    I spent a few years living in the maritimes where they’ve had HST for quite a while, and I can attest to it being a simpler system for consumers (and tourists) to understand, but I can also assert that a great many things which weren’t provincially (or federally) taxable aren’t charged the full 15%. Prices haven’t shot up, businesses haven’t gone bankrupt, and the world hasn’t come to an end.

    Let’s hold off the wild, unabashed panic until we actually get more details from the government on how they’re going to administer things, and how the process is going to work.

  11. John says:

    I just think you’re making assumptions about how it will be applied, who will be collecting it, what products & services may be except, etc.

    A lack of information always creates a flurry of misunderstanding. Until the government clearly outlines what is involved with this, I’m going to reserve judgment.

    It seems to be something other provinces are already doing or are moving to, so if it’s purely a tax grab, it will be obvious. My point is that at this point it’s not clear.

  12. Duane Storey says:

    Point taken, but I stand by my opinion.

    And Dan, it’s not “wild, unabashed panic”, it’s my opinion based on the information provided to date. I can hardly be blamed that the information is totally lacking, or that a decision that will affect pretty much every person in BC has been made without any foreknowledge of the plan or the implications of it. And just because there haven’t been repercussions in other provinces doesn’t automatically imply it’s worth doing.

  13. John says:

    One issue that is worth mentioning is that while it’s expected to “save businesses $2 Billion”, I’d curious to know how much it’s going to cost businesses to make the switch to one tax on their cash registers and computer systems…I seem to recall the GST changes were a huge cost issue as many businesses had to get new systems or pay for costly software upgrades to support the changes.

    Just think of all those new point of sale stickers that will have to be printed and distributed.

  14. Duane Storey says:

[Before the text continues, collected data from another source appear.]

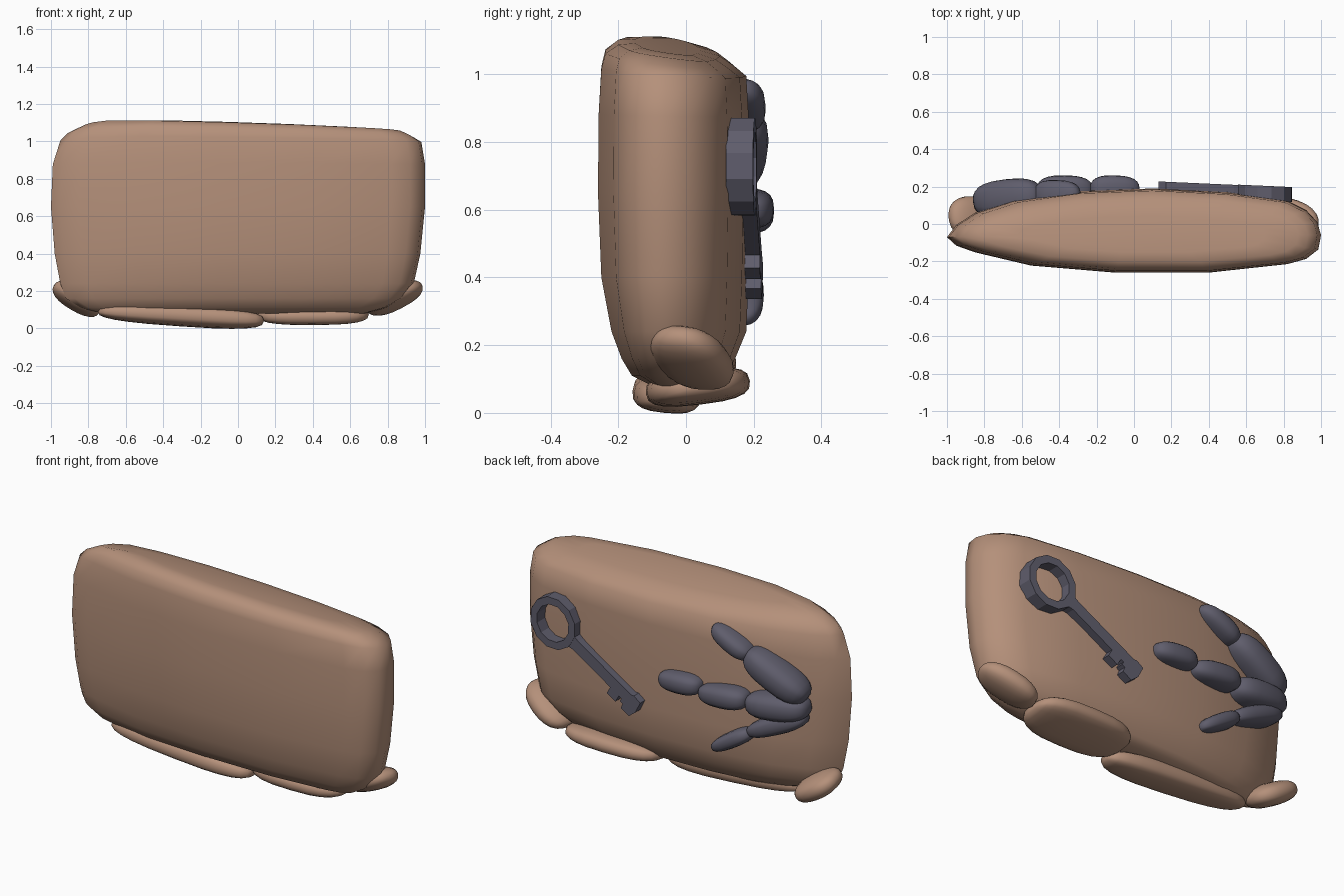
import bpy, bmesh, math
from mathutils import Vector

if "Cube" in bpy.data.objects:
    bpy.data.objects.remove(bpy.data.objects["Cube"])


def material(name, rgb):
    m = bpy.data.materials.new(name)
    m.diffuse_color = (*rgb, 1)
    m.use_nodes = True
    m.node_tree.nodes["Principled BSDF"].inputs["Base Color"].default_value = m.diffuse_color
    return m


STONE = material("brown_stone", (0.46, 0.28, 0.195))
DARK = material("dark_relief", (0.115, 0.11, 0.15))


def finish(name, bm, mat, angle=None):
    bmesh.ops.recalc_face_normals(bm, faces=bm.faces)
    me = bpy.data.meshes.new(name)
    bm.to_mesh(me)
    bm.free()
    me.materials.append(mat)
    ob = bpy.data.objects.new(name, me)
    bpy.context.collection.objects.link(ob)
    if angle:
        bpy.ops.object.select_all(action='DESELECT')
        ob.select_set(True)
        bpy.context.view_layer.objects.active = ob
        bpy.ops.object.shade_smooth_by_angle(angle=math.radians(angle))
    return ob


def pebble(name, p, q, width, thick, normal, mat, taper=0.0, power=0.75):
    """Rounded lump from p to q; width and thick are half sizes."""
    p, q = Vector(p), Vector(q)
    d = (q - p).normalized()
    n = Vector(normal)
    n = (n - d * n.dot(d)).normalized()
    side = n.cross(d)
    bm = bmesh.new()
    bmesh.ops.create_uvsphere(bm, u_segments=20, v_segments=12, radius=1)
    for v in bm.verts:
        a, b, c = (math.copysign(abs(k) ** power, k) for k in (v.co.z, v.co.x, v.co.y))
        s = 1 + taper * a
        v.co = (p + q) / 2 + d * a * (q - p).length / 2 + side * b * width * s + n * c * thick * s
    return finish(name, bm, mat, 50)


# Slab: a plan outline lofted through levels
PLAN = [(-1, -.07), (-.95, -.115), (-.85, -.15), (-.55, -.22), (-.1, -.257), (.4, -.257),
        (.82, -.212), (.92, -.185), (.985, -.135), (1, -.06), (.98, .01), (.92, .075),
        (.82, .125), (.5, .17), (.1, .19), (-.3, .175), (-.65, .125), (-.85, .06), (-.95, -.005)]
# z, x min, x max, y min, y max, tilt of the ring
LEVELS = [(.08, -.72, .68, -.10, .09, 0), (.11, -.84, .79, -.16, .115, 0),
          (.16, -.92, .88, -.19, .145, 0), (.24, -.95, .94, -.22, .178, 0),
          (.40, -.98, .975, -.25, .185, 0), (.65, -1, 1, -.26, .19, 0),
          (.88, -.99, 1, -.258, .185, .1), (1.01, -.95, .98, -.25, .178, .4),
          (1.05, -.91, .93, -.238, .14, .75), (1.078, -.82, .88, -.20, .10, .95),
          (1.087, -.62, .70, -.15, .04, 1)]
bm = bmesh.new()
rings = []
for z, x0, x1, y0, y1, tilt in LEVELS:
    ring = []
    for x, y in PLAN:
        px = x * (x1 if x > 0 else -x0)
        t = y + .04
        py = -.04 + t * ((y1 + .04) / .23 if t > 0 else (y0 + .04) / -.217)
        drop = .15 * (py + .05) + .035 * px + .25 * max(0, -px - .74)
        ring.append(bm.verts.new((px, py, z - tilt * drop)))
    rings.append(ring)
n = len(PLAN)
for a, b in zip(rings, rings[1:]):
    for i in range(n):
        bm.faces.new((a[i], a[(i + 1) % n], b[(i + 1) % n], b[i]))
bm.faces.new(rings[0])
bm.faces.new(rings[-1])
finish("stone_slab", bm, STONE, 65)

# Stones under the slab
pebble("base_stone_left", (-.75, -.05, .09), (.14, -.06, .04), .10, .052, (0, .1, 1), STONE, .1, .7)
pebble("base_stone_right", (.10, .035, .075), (.70, .035, .077), .155, .052, (0, -.12, 1), STONE, 0, .7)
pebble("corner_stone_right", (.70, .07, .09), (.975, -.035, .235), .115, .06, (-.5, .25, .8), STONE, 0, .85)
pebble("corner_stone_left", (-.74, .03, .085), (-.985, .04, .23), .115, .06, (.5, .2, .8), STONE, 0, .85)

# Clawed foot relief: finger segments on the back
SEGMENTS = [
    ("upper_finger_tip", (-.29, .155, .965), (-.53, .155, .85), .053, .08, .05),
    ("upper_finger_base", (-.50, .16, .87), (-.85, .12, .68), .083, .10, 0),
    ("middle_finger_tip", (.03, .185, .595), (-.235, .185, .61), .058, .075, .05),
    ("middle_finger_middle", (-.22, .185, .58), (-.52, .175, .605), .062, .08, .08),
    ("middle_finger_base", (-.50, .16, .585), (-.86, .115, .62), .075, .10, 0),
    ("lower_finger_tip", (-.29, .165, .27), (-.53, .155, .42), .042, .07, .1),
    ("lower_finger_base", (-.50, .15, .41), (-.84, .11, .57), .052, .08, .1)]
for name, p, q, w, t, tp in SEGMENTS:
    pebble(name, p, q, w, t, (0, 1, 0), DARK, tp)

# Key: local x runs along the shank, local y towards the teeth
ang = math.radians(31)
dx = Vector((-math.cos(ang), 0.045 * math.cos(ang), -math.sin(ang)))
dn = Vector((math.sin(ang), -0.045 * math.sin(ang), -math.cos(ang)))
KEY_CENTRE = Vector((.70, .204, .727))


def key_point(t, s, depth):
    return KEY_CENTRE + dx * t + dn * s + Vector((0, -depth, 0))


DEPTH = .08
bm = bmesh.new()
N = 12
loops = []
for r, depth in ((.148, 0), (.148, DEPTH), (.105, DEPTH), (.105, 0)):
    loops.append([bm.verts.new(key_point(r * math.cos((i + .5) * math.tau / N),
                                         r * math.sin((i + .5) * math.tau / N), depth)) for i in range(N)])
for k in range(4):
    a, b = loops[k], loops[(k + 1) % 4]
    for i in range(N):
        bm.faces.new((a[i], a[(i + 1) % N], b[(i + 1) % N], b[i]))
finish("key_ring", bm, DARK)

SHANK = [(.125, -.042), (.17, -.036), (.575, -.036), (.59, -.045), (.64, -.04), (.645, .03),
         (.625, .08), (.565, .08), (.56, .05), (.54, .05), (.54, .03), (.52, .03),
         (.52, .075), (.455, .075), (.455, .03), (.17, .03), (.125, .042)]
bm = bmesh.new()
top = [bm.verts.new(key_point(t, s, .002)) for t, s in SHANK]
low = [bm.verts.new(key_point(t, s, DEPTH)) for t, s in SHANK]
bm.faces.new(top)
bm.faces.new(low[::-1])
for i in range(len(SHANK)):
    j = (i + 1) % len(SHANK)
    bm.faces.new((top[i], low[i], low[j], top[j]))
finish("key_shank", bm, DARK)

    That’s a good point. As a business owner, I don’t really seem the burden of having two taxes at this point. They are two line items on the invoice, and ultimately end up in two areas of the ledger, but other than submitting them, it’s not really a big headache. I imagine in retail it’s far worse, but I agree, transitioning to a new system may not be cheap or easy.

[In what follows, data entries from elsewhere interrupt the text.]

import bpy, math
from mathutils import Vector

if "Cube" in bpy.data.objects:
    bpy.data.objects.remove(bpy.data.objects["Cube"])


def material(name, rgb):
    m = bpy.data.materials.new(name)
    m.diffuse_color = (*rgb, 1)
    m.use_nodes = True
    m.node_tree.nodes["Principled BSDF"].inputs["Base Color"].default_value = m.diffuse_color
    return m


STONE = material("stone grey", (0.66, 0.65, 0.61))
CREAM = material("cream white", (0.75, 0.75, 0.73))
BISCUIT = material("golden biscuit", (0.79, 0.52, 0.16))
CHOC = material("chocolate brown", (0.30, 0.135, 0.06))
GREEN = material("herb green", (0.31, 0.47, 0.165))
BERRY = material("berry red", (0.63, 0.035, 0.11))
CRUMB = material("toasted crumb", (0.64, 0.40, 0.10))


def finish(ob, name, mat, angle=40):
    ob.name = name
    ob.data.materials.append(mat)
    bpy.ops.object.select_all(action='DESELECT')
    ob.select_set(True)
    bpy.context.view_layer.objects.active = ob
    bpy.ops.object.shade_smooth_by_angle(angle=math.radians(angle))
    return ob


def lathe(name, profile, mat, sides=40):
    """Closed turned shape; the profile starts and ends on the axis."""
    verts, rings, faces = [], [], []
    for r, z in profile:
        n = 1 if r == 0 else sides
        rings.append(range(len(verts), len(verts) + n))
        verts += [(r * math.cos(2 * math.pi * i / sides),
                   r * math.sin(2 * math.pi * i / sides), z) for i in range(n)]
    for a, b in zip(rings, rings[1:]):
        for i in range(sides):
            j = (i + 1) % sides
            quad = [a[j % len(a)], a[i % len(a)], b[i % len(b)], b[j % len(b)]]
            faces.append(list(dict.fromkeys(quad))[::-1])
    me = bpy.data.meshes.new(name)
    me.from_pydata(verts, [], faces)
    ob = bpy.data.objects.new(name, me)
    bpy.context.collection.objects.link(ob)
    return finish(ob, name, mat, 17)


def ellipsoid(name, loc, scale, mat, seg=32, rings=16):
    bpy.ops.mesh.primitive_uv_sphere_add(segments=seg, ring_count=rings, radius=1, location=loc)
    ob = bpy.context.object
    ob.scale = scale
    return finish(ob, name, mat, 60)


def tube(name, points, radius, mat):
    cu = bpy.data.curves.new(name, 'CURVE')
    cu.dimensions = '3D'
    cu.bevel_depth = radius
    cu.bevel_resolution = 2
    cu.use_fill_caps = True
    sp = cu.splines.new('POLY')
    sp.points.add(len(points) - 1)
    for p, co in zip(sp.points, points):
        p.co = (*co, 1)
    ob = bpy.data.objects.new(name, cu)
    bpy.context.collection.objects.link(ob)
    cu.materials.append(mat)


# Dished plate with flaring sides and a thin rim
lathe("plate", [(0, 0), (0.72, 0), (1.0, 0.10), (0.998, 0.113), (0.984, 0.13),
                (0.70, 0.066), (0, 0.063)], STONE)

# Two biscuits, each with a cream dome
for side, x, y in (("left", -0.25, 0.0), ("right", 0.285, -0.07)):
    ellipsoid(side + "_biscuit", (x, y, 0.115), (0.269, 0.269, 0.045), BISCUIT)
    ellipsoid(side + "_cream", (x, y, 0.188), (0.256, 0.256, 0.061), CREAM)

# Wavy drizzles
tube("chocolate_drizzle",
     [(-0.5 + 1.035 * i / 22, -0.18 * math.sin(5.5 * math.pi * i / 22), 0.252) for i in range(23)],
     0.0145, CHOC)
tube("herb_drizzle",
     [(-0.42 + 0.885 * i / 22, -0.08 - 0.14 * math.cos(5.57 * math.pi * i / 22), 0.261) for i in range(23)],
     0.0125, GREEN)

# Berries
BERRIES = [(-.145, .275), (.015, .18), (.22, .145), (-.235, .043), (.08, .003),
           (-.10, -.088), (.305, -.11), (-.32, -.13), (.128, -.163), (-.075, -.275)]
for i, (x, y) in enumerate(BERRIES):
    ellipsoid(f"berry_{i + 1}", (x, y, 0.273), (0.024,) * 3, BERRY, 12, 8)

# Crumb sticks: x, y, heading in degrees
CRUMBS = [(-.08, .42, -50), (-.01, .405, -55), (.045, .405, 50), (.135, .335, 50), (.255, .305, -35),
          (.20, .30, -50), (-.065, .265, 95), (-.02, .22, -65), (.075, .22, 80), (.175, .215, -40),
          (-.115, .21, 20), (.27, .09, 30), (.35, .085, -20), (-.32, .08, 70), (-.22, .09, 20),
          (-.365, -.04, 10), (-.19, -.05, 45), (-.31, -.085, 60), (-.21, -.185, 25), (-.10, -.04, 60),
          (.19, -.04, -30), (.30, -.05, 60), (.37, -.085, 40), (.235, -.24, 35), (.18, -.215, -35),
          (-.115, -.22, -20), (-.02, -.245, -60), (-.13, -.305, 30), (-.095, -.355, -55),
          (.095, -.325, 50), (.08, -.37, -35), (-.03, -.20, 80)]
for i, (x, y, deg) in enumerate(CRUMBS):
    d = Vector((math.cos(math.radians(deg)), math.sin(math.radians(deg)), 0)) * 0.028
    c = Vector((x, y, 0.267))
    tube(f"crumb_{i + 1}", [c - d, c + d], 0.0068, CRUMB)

  15. Dan Udey says:

    Sorry Duane, the ‘unabashed panic’ comment was referring to the people who seem to think this is the end of life as we know it, as though the government is going to reach into our wallets and take every dime we have…

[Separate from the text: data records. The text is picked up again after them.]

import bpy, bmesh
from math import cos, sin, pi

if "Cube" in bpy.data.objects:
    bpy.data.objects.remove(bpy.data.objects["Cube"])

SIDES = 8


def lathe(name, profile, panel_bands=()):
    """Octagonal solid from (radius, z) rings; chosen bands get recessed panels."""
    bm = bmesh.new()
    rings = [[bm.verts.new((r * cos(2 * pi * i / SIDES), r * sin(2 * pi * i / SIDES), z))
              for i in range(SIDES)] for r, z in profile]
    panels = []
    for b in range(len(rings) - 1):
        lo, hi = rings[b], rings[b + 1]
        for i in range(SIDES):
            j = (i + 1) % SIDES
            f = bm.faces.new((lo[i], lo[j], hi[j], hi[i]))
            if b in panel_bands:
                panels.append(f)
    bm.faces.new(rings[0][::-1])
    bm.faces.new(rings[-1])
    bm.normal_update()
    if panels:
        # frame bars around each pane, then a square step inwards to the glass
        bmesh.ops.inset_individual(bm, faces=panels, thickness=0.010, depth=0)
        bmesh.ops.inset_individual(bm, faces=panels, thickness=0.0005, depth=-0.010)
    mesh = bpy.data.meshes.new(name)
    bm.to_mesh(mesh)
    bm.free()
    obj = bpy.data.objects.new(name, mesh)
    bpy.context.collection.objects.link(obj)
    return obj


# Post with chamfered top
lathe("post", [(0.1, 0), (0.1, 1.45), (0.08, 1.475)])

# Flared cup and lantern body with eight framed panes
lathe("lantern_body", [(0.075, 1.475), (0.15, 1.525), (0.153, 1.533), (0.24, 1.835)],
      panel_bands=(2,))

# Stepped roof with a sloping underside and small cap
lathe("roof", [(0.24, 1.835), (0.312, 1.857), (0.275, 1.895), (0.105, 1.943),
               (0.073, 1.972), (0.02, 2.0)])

  16. Duncan says:

    From what I gather, they will now charge 12% on items where in the past only one tax applied! There may be some sort of “credit” or exception put in place, however that would totally defeat the supposed purpose of Harmonizing in the fist place (to save costs). Bottom Line: The Olympics are expensive and the excess spending on the infrastructure and hosting needs to be paid for. American and other Tourism is down in BC, so guess who’s pockets they’re picking? Fight back. Shop in the USA. Strong dollar, lower prices. I always try to gas up in the US to avoid paying Gordo’s bogus Carbon tax BS. Just my 2 cents.

  17. Duncan says:

    Check out my latest blog with FAQ’s on the new HST based on my research and chat with my accountant.

  18. Lindsey says:


    Hi, I’m Lindsey and I’m your monitor for the Blogathon! Good luck!
    You can reach me here as kteachone on Twitter,, or fuzzy_on_details on Yahoo messenger. Let me know if I can help!

  19. Lloyd Budd says:

    John, Dan, you guys sorta come across as government apologists.

    Instead of spinning it, a healthy government would give it’s citizens the whole picture — the good and the bad.

    Some one will have to pay for it, particularly as it “boost investment, job creation”, and I can’t help, but think it’s timing relative to the costly Olympics is no coincidence.

Leave a Reply

Your email address will not be published. Required fields are marked *